dirt roads don't need to have the stripes repainted.
Dirt roads don't expensive pothole repairs. Just a shovel and some gravel and it's done.
Run a grader across a dirt road and it's smoothed off ... beats the cost of a pot hole machine and team of workers making repairs to potholes and cracks and erosion
Vermont’s capital decided in 2009 to grind up some of the city’s streets and combine the asphalt with underlying gravel. They now save 120k a year. They project to save 1/2 the costs of maintenance for the next 20 years
There have been about 70 such conversions, stretching along 550 miles of road in at least 27 states, according to a 2015 review of the projects produced by the National Cooperative Highway Research Program.
Resurfacing a paved road in Allamakee County, Iowa, was estimated to cost $100,000 a mile in 2011, but getting rid of the pavement and adding new gravel would only set the county back by $5,000 a mile.
The rural population, after three decades of declining growth, started shrinking in 2010. In America’s metro areas, where more than 4 in 5 Americans live, the road network has been expanding faster than population growth since 1980. That has created an unprecedented maintenance crisis, in addition to facilitating sprawl, harming the environment, undermining Main Street commerce, and draining local budgets.

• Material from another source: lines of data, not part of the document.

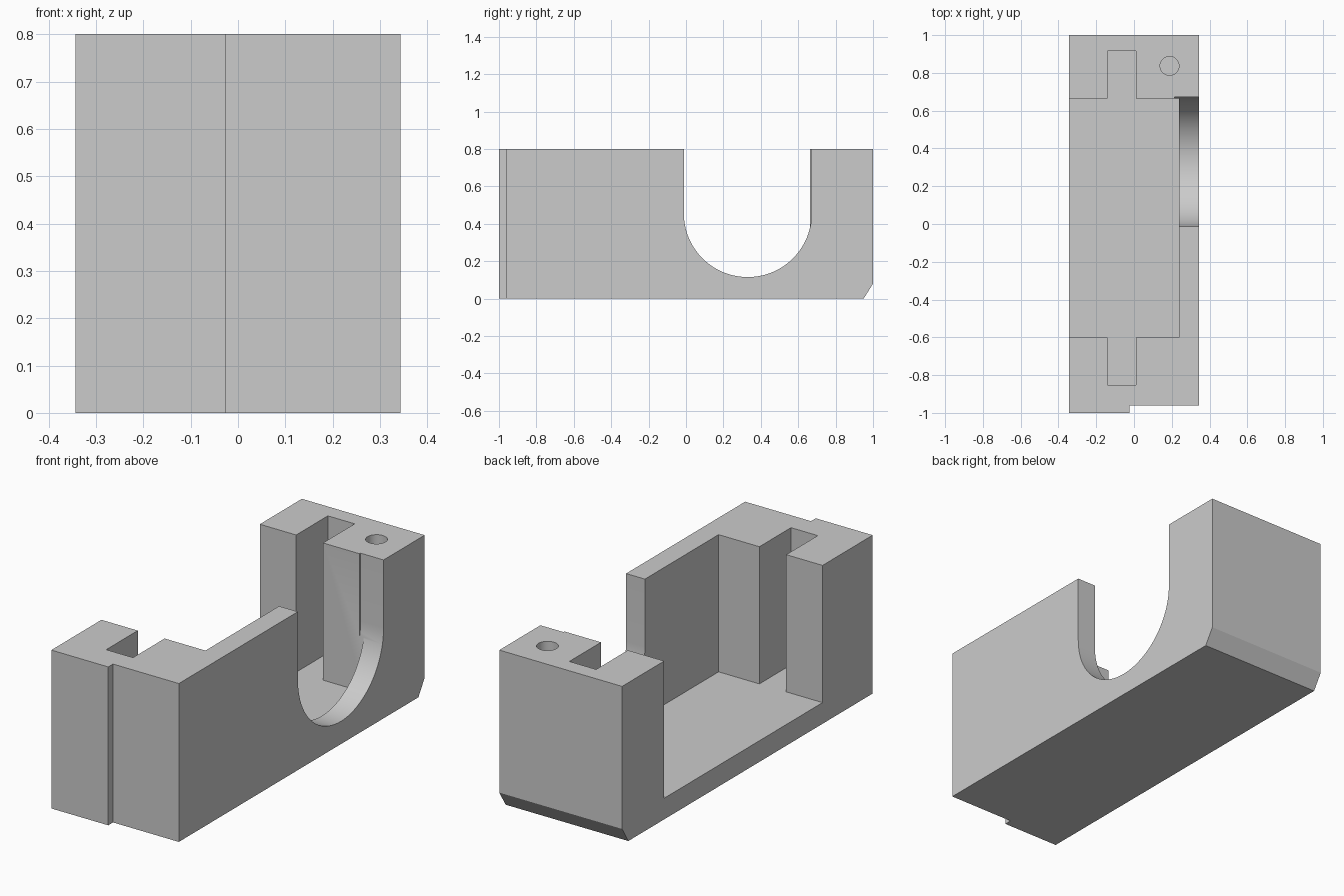
import bpy, math
from mathutils import Vector

default = bpy.data.objects.get("Cube")
if default:
    bpy.data.objects.remove(default, do_unlink=True)

# Single matte grey
grey = bpy.data.materials.new("light_grey")
grey.use_nodes = True
colour = (0.6, 0.6, 0.6, 1)
grey.diffuse_color = colour
grey.node_tree.nodes["Principled BSDF"].inputs["Base Color"].default_value = colour


def prism(name, profile, axis, low, high):
    """Extrude a 2D profile along x (points are y, z) or z (points are x, y)."""
    def place(p, t):
        return Vector((t, *p)) if axis == "x" else Vector((*p, t))
    n = len(profile)
    verts = [place(p, t) for t in (low, high) for p in profile]
    faces = [list(range(n))[::-1], list(range(n, 2 * n))]
    faces += [(i, (i + 1) % n, n + (i + 1) % n, n + i) for i in range(n)]
    mesh = bpy.data.meshes.new(name)
    mesh.from_pydata(verts, [], faces)
    mesh.materials.append(grey)
    obj = bpy.data.objects.new(name, mesh)
    bpy.context.collection.objects.link(obj)
    return obj


def arc(cx, cy, r, start, end, steps):
    angles = [math.radians(start + (end - start) * i / steps) for i in range(steps + 1)]
    return [(cx + r * math.cos(a), cy + r * math.sin(a)) for a in angles]


W, TOP, FLOOR = 0.343, 0.8, 0.107
ABOVE = TOP + 0.1

# Solid block with a chamfered lower back edge
body = prism("bracket_body", [(-1, 0), (0.95, 0), (1, 0.08), (1, TOP), (-1, TOP)], "x", -W, W)

# Pocket open to one side, with a narrow slot at each end
pocket = [(-0.5, -0.6), (-0.14, -0.6), (-0.14, -0.852), (0.01, -0.852), (0.01, -0.6),
          (0.238, -0.6), (0.238, 0.664), (0.01, 0.664), (0.01, 0.917), (-0.14, 0.917),
          (-0.14, 0.664), (-0.5, 0.664)]

# U-shaped opening through the side wall
R, CY = 0.342, 0.33
u_shape = arc(CY, 0.115 + R, R, 180, 360, 40) + [(CY + R, ABOVE), (CY - R, ABOVE)]

# Shallow step on the front face and a round screw hole
step = [(-0.025, -1.1), (0.5, -1.1), (0.5, -0.962), (-0.025, -0.962)]
hole = arc(0.188, 0.837, 0.05, 0, 360, 32)[:-1]

cutters = [
    prism("pocket_cutter", pocket, "z", FLOOR, ABOVE),
    prism("opening_cutter", u_shape, "x", 0.215, 0.5),
    prism("step_cutter", step, "z", -0.1, ABOVE),
    prism("hole_cutter", hole, "z", 0.4, ABOVE),
]

bpy.ops.object.select_all(action="DESELECT")
bpy.context.view_layer.objects.active = body
body.select_set(True)
for cutter in cutters:
    cutter.hide_render = True
    mod = body.modifiers.new(cutter.name, "BOOLEAN")
    mod.operation = "DIFFERENCE"
    mod.solver = "EXACT"
    mod.object = cutter
    bpy.ops.object.modifier_apply(modifier=mod.name)
    bpy.data.objects.remove(cutter, do_unlink=True)

bpy.ops.object.shade_smooth_by_angle(angle=math.radians(25))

Not only should we not be building more roads, we shouldn’t necessarily be repairing the ones we have.
Since 1980, according to the Federal Highway Administration, public road mileage rose from 3.86 million miles to 4.19 million. Lane miles rose from 7.92 million to 8.8 million. Both those figures lag far behind population growth. But take a closer look, and a pattern emerges: Rural road miles have actually decreased in that time. All the new roads are urban.
In and around cities, road mileage has grown at exactly twice the rate of population. In 1980, there was a mile of urban road for every 273 residents. Now, there’s a mile of road for every 215. That means fewer people responsible for the money that keeps that mile of road in good shape.
There is even a map you can roll your cursor over to learn the ratio of gravel roads vs paved roads http://publicassets.org/library/publications/where-the-roads-go/